- Michelle Bradley, RPh
- Holli Winters, RPh
Pharmacy Patient Assistance Coordinator
She offers assessment, linkage and referrals for assistance to patients who need certain medications and have high co-pays or no prescription drug coverage.
- Emily Snow, 800-626-2538
- David Williams
Frequently Asked Questions
Which health insurance are accepted?
The list of accepted insurances for kidney transplant can often change. Please contact your healthcare insurance provider to confirm your coverage for transplant at Ohio State’s Comprehensive Transplant Center.
What is tissue typing?
Ohio State's Tissue Typing Laboratory ensures that an organ is compatible with its recipient. The process involves matching a person's unique configuration of six human leukocyte antigen (HLA) molecules with a potential pool of approximately 100 different varieties.
Cross-match testing helps prevent some types of organ rejection. The testing involves mixing cells from the donor's and recipient's serum to determine whether rejection-promoting antibodies will occur. This information helps your physicians plan for the right medication strategy to best control organ rejection.

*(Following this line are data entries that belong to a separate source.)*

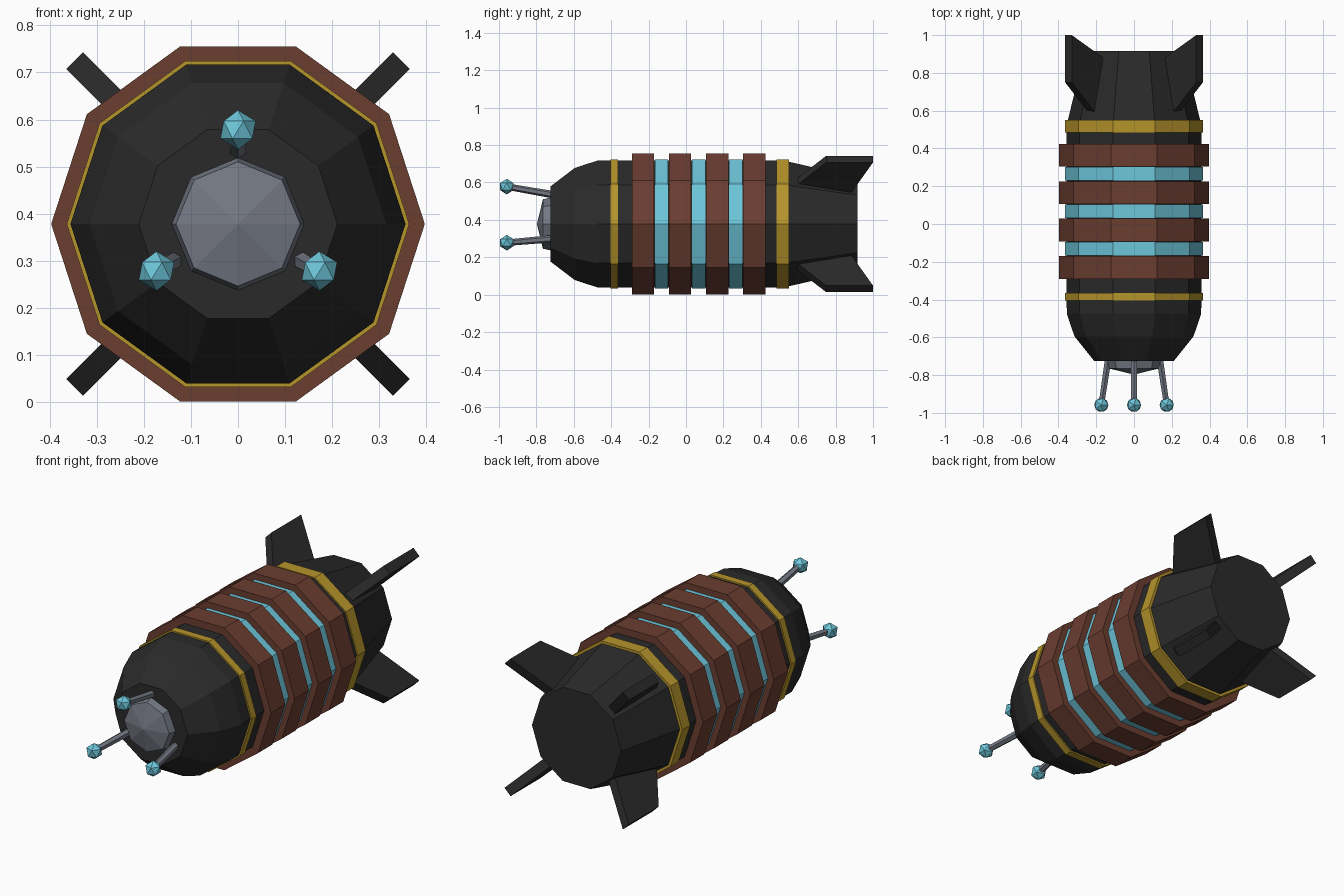
import bpy
import bmesh
from math import cos, sin, pi, radians
from mathutils import Vector, Matrix

old = bpy.data.objects.get("Cube")
if old:
    bpy.data.objects.remove(old, do_unlink=True)

AXIS_Z = 0.378  # height of the hull's long axis


def material(name, rgb):
    mat = bpy.data.materials.new(name)
    mat.use_nodes = True
    mat.diffuse_color = (*rgb, 1)
    mat.node_tree.nodes["Principled BSDF"].inputs["Base Color"].default_value = (*rgb, 1)
    return mat


charcoal = material("charcoal", (0.023, 0.023, 0.023))
brown = material("rust brown", (0.145, 0.047, 0.03))
cyan = material("glowing cyan", (0.155, 0.57, 0.71))
gold = material("gold", (0.47, 0.30, 0.024))
steel = material("steel grey", (0.175, 0.19, 0.23))


def finish(bm, name, mat):
    bmesh.ops.recalc_face_normals(bm, faces=bm.faces)
    mesh = bpy.data.meshes.new(name)
    bm.to_mesh(mesh)
    bm.free()
    mesh.materials.append(mat)
    obj = bpy.data.objects.new(name, mesh)
    bpy.context.collection.objects.link(obj)
    return obj


def lathe(name, profile, sides, mat):
    """Spin (y, radius) points round the long axis and close both ends."""
    bm = bmesh.new()
    rings = []
    for y, r in profile:
        angles = [2 * pi * i / sides for i in range(sides)]
        rings.append([bm.verts.new((r * cos(a), y, AXIS_Z + r * sin(a))) for a in angles])
    for a, b in zip(rings, rings[1:]):
        for i in range(sides):
            j = (i + 1) % sides
            bm.faces.new((a[i], a[j], b[j], b[i]))
    bm.faces.new(rings[0])
    bm.faces.new(rings[-1])
    bmesh.ops.remove_doubles(bm, verts=bm.verts, dist=0.0005)
    return finish(bm, name, mat)


def band(name, start, end, radius, mat):
    return lathe(name, [(start, radius), (end, radius)], 10, mat)


# Ten-sided hull with a rounded nose and a tapered tail
lathe("hull", [(-0.725, 0.211), (-0.595, 0.315), (-0.475, 0.356),
               (0.52, 0.357), (0.917, 0.262)], 10, charcoal)

# Armour rings, with lit rings in the gaps between them
for i in range(4):
    y = -0.23 + 0.198 * i
    band(f"armour_ring_{i + 1}", y - 0.06, y + 0.06, 0.397, brown)
    if i < 3:
        band(f"light_ring_{i + 1}", y + 0.063, y + 0.135, 0.364, cyan)

# Trim at each end of the armour
band("front_trim", -0.404, -0.364, 0.364, gold)
band("rear_trim", 0.484, 0.551, 0.364, gold)

# Faceted nose cap
lathe("nose_cap", [(-0.715, 0.143), (-0.765, 0.132), (-0.797, 0.0001)], 8, steel)

# Three splayed probes, each with a faceted tip
for i in range(3):
    a = radians(90 + 120 * i)
    out = Vector((cos(a), 0, sin(a)))
    root = out * 0.155 + Vector((0, -0.70, AXIS_Z))
    tip = out * 0.2 + Vector((0, -0.958, AXIS_Z))
    span = tip - root
    turn = span.to_track_quat('Z', 'Y').to_matrix().to_4x4()

    bm = bmesh.new()
    bmesh.ops.create_cone(bm, cap_ends=True, segments=6, radius1=0.02, radius2=0.017,
                          depth=span.length, matrix=Matrix.Translation((root + tip) / 2) @ turn)
    finish(bm, f"probe_rod_{i + 1}", steel)

    bm = bmesh.new()
    bmesh.ops.create_icosphere(bm, subdivisions=1, radius=0.042, matrix=Matrix.Translation(tip))
    finish(bm, f"probe_tip_{i + 1}", cyan)

# Four swept tail fins on the diagonals: (y, distance from axis)
fin_outline = [(0.53, 0.25), (0.75, 0.491), (1.0, 0.491), (0.863, 0.22)]
for i in range(4):
    a = radians(45 + 90 * i)
    out = Vector((cos(a), 0, sin(a)))
    side = Vector((-sin(a), 0, cos(a))) * 0.025
    bm = bmesh.new()
    near, far = [[bm.verts.new(out * d + Vector((0, y, AXIS_Z)) + side * s)
                  for y, d in fin_outline] for s in (-1, 1)]
    bm.faces.new(near)
    bm.faces.new(far)
    for k in range(4):
        n = (k + 1) % 4
        bm.faces.new((near[k], near[n], far[n], far[k]))
    finish(bm, f"tail_fin_{i + 1}", charcoal)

Transplant support testing includes monitoring new drugs that patients use, testing to determine a patient's overall ability to maintain a recipient's organ and developing new tests to support many of the clinical aspects of transplantation.
Are there any support groups to join?
Buckeye GIFT (Giving Inspiration For Transplantation) Support Group
, sponsored by Lifeline of Ohio, has open meetings providing support, education, awareness and advocacy for all individuals impacted by organ and tissue donation and transplantation including transplant candidates, recipients, donor families, living donors, medical professionals and families and friends of those touched by the Gift of Life.
There are multiple meeting locations throughout Ohio. To learn more, visit the Buckeye GIFT website
or contact the Community Events/Volunteer Coordinator at Lifeline of Ohio, 800-525-5667, ext. 375.
How to Ask for a Living Kidney Donation
How to ask for a Living Kidney Donation
How to ask for a Living Kidney Donation
If you need a kidney transplant, your best option is to receive a kidney from a living donor; but easier said than done!
The truth is there is an enormous physical and emotional toll of living with end-stage kidney disease, not to mention the exhaustion of dialysis treatment. So it is not a surprise that finding a living donor can be overwhelming. In fact, the conversation is so difficult more than half of all people in need of a kidney transplant do not even ask one person to donate.
Though you may not want to ask, often friends and family members are eager to spread the word for you and help identify potential living donors.